ABOUT THIS EXERCISE: Gather all lines in the entries that include the word "import".

RECORDS SHOWN:

# # # #

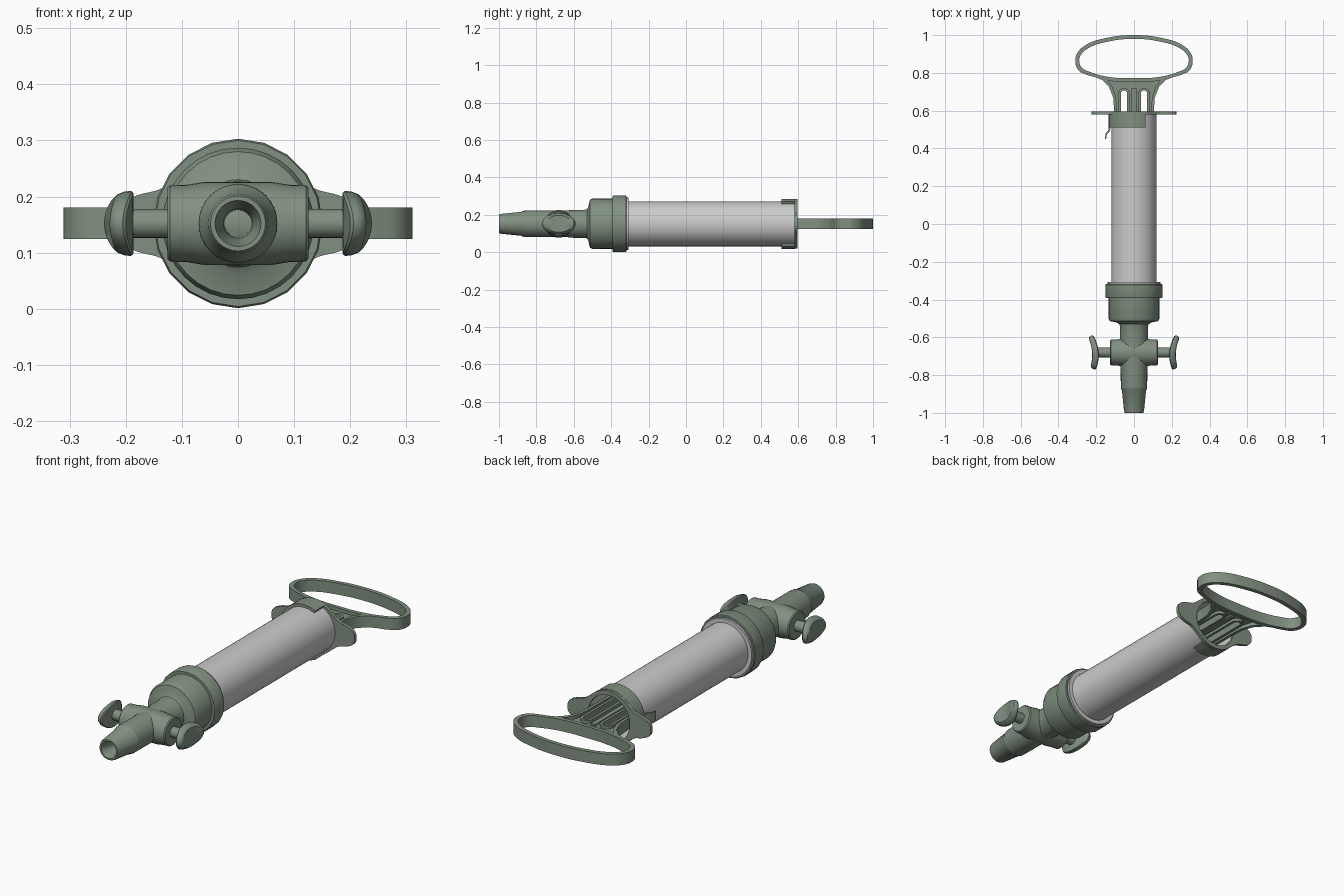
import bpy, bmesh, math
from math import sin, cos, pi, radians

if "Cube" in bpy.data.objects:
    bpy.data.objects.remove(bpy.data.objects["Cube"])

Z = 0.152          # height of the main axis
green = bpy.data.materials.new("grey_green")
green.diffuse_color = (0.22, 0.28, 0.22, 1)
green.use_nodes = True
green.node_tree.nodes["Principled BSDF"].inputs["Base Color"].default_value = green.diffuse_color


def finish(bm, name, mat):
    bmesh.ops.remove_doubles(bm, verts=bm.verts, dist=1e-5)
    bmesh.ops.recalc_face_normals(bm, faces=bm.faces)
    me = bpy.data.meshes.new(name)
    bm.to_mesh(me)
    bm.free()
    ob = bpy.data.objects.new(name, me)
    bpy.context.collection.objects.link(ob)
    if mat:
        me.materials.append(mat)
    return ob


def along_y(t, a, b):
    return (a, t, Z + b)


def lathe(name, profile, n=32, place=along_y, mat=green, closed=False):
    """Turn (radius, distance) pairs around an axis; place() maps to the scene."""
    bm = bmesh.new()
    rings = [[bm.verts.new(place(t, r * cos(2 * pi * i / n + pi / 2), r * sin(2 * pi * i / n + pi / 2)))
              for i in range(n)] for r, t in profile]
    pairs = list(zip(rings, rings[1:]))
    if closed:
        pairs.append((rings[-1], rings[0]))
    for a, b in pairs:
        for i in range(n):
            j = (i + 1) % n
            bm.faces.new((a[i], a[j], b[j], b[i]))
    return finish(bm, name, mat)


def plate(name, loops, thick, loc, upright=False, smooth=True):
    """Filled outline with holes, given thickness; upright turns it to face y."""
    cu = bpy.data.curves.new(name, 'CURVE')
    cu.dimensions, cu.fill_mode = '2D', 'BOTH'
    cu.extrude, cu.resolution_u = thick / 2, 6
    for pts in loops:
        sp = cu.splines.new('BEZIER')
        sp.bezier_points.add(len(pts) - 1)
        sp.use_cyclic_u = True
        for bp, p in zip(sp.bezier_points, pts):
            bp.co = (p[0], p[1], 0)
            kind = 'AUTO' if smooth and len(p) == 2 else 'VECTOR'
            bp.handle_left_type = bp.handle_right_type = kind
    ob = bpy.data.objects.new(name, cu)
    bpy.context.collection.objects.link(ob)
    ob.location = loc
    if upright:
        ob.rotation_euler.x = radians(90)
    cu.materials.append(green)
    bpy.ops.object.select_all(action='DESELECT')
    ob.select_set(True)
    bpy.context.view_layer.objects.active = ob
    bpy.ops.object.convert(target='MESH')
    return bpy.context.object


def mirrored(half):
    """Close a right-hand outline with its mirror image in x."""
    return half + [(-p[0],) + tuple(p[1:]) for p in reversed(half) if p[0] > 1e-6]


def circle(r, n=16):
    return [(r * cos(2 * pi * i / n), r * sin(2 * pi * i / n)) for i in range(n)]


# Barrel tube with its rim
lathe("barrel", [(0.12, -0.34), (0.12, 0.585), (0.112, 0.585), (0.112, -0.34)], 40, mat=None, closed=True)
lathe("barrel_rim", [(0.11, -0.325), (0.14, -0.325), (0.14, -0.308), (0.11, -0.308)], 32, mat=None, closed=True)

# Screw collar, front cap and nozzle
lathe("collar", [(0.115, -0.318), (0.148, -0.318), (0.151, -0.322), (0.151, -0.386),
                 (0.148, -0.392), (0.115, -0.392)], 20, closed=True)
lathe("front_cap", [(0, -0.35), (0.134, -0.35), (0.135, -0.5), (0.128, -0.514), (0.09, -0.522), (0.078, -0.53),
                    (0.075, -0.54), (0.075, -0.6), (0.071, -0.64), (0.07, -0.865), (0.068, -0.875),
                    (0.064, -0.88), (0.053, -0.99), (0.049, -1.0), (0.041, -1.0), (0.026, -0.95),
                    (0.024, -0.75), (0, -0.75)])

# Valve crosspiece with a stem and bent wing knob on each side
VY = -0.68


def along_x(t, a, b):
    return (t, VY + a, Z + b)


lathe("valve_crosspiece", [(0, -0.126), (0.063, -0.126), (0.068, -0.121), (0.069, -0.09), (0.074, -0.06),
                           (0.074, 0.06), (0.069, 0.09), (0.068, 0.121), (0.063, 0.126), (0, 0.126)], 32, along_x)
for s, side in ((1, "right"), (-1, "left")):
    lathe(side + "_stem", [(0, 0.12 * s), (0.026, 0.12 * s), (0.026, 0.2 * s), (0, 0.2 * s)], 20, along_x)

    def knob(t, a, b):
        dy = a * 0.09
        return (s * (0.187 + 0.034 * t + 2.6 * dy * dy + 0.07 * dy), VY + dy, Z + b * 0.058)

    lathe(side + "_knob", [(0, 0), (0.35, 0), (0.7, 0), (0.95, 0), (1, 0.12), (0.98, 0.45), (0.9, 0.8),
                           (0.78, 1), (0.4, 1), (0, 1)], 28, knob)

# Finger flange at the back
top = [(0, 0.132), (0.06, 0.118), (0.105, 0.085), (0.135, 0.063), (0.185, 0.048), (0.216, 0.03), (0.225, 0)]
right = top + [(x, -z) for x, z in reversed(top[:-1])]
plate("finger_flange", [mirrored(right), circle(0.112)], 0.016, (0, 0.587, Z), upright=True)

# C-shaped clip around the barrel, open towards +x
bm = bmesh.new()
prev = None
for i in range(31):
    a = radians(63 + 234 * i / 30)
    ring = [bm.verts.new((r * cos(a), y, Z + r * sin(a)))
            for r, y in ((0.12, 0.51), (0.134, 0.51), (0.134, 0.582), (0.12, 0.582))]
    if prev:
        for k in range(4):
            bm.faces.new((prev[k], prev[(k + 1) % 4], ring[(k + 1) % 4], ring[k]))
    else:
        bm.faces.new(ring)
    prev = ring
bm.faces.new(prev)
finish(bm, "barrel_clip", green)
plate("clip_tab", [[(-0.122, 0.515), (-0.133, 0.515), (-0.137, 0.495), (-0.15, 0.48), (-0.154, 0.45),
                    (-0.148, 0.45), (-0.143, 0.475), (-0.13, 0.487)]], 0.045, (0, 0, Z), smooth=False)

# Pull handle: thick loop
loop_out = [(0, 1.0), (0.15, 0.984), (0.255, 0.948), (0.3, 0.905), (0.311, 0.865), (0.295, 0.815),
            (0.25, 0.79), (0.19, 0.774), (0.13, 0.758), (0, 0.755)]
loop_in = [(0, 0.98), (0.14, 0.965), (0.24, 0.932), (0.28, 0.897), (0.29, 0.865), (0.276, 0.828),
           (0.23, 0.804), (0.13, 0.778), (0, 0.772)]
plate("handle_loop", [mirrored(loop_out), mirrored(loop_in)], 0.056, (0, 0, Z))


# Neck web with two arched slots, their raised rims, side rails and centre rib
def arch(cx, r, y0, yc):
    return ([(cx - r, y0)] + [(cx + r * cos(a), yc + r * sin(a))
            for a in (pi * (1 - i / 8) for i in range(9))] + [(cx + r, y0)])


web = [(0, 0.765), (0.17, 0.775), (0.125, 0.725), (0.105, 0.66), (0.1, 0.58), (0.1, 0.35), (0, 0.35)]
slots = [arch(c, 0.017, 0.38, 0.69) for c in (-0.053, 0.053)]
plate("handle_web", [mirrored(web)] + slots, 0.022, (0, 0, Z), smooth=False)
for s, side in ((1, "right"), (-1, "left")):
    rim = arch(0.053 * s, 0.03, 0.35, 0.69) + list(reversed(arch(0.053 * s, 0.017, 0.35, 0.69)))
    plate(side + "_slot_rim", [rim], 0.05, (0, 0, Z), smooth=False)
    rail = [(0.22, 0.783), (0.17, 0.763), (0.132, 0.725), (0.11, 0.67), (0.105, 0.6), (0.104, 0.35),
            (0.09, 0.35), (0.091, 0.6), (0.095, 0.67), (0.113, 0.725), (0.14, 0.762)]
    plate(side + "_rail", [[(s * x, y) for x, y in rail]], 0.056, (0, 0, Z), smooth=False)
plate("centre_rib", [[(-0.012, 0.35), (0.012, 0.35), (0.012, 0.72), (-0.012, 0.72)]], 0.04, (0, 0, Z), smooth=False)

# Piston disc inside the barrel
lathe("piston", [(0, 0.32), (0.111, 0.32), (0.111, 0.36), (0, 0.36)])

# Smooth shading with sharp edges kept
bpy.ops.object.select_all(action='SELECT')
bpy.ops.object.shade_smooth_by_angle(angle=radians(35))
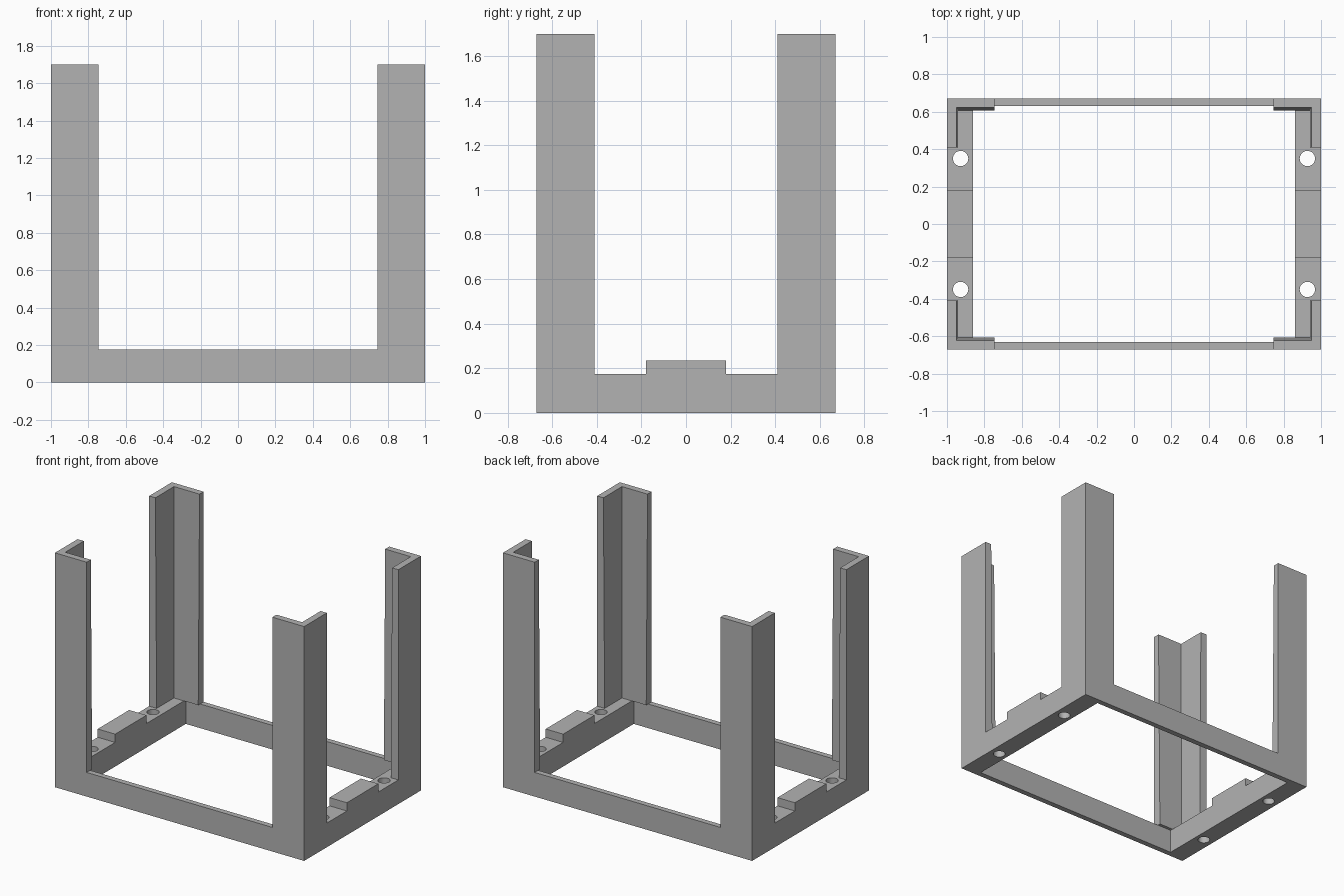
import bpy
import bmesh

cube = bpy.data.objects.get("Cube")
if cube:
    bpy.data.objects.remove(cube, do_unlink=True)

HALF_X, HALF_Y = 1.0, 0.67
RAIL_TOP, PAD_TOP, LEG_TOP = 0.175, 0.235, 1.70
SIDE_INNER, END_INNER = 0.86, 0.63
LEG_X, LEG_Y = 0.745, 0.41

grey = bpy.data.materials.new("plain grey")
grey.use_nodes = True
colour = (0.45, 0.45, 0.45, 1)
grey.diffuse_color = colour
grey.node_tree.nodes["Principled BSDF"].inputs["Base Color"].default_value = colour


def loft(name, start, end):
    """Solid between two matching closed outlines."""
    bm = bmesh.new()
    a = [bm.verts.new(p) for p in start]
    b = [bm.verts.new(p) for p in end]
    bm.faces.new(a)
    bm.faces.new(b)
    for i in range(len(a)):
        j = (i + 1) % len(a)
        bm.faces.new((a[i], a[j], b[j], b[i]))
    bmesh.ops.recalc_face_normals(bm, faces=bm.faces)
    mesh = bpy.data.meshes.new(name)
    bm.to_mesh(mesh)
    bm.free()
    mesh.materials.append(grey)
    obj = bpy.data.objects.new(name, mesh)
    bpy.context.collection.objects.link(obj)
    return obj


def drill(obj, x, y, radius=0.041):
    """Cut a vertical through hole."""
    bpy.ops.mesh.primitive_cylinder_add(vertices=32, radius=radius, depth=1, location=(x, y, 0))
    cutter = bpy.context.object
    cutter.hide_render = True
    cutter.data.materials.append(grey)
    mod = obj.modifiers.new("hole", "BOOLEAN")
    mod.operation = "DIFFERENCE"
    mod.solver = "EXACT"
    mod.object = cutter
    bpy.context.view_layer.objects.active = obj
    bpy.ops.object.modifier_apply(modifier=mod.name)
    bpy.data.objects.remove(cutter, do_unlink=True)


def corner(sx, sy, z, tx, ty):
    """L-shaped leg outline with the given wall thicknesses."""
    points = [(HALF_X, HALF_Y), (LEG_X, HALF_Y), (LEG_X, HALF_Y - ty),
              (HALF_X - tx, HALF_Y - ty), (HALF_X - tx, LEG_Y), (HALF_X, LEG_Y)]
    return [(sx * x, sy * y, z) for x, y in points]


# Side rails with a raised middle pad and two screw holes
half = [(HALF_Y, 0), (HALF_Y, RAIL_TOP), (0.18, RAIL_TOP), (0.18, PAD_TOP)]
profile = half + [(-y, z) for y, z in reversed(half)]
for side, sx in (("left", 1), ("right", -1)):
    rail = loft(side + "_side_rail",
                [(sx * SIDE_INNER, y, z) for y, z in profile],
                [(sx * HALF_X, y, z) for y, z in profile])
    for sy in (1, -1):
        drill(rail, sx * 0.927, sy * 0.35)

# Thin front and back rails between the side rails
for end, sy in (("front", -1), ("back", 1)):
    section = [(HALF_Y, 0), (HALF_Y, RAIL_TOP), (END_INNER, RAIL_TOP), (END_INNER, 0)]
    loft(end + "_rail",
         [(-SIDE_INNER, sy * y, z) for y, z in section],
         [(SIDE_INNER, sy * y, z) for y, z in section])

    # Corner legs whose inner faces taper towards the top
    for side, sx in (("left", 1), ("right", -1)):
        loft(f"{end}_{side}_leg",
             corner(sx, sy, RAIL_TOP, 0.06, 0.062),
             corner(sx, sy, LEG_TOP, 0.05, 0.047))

# # # #

ANSWER BOX:
import bpy, bmesh, math
from math import sin, cos, pi, radians
import bpy
import bmesh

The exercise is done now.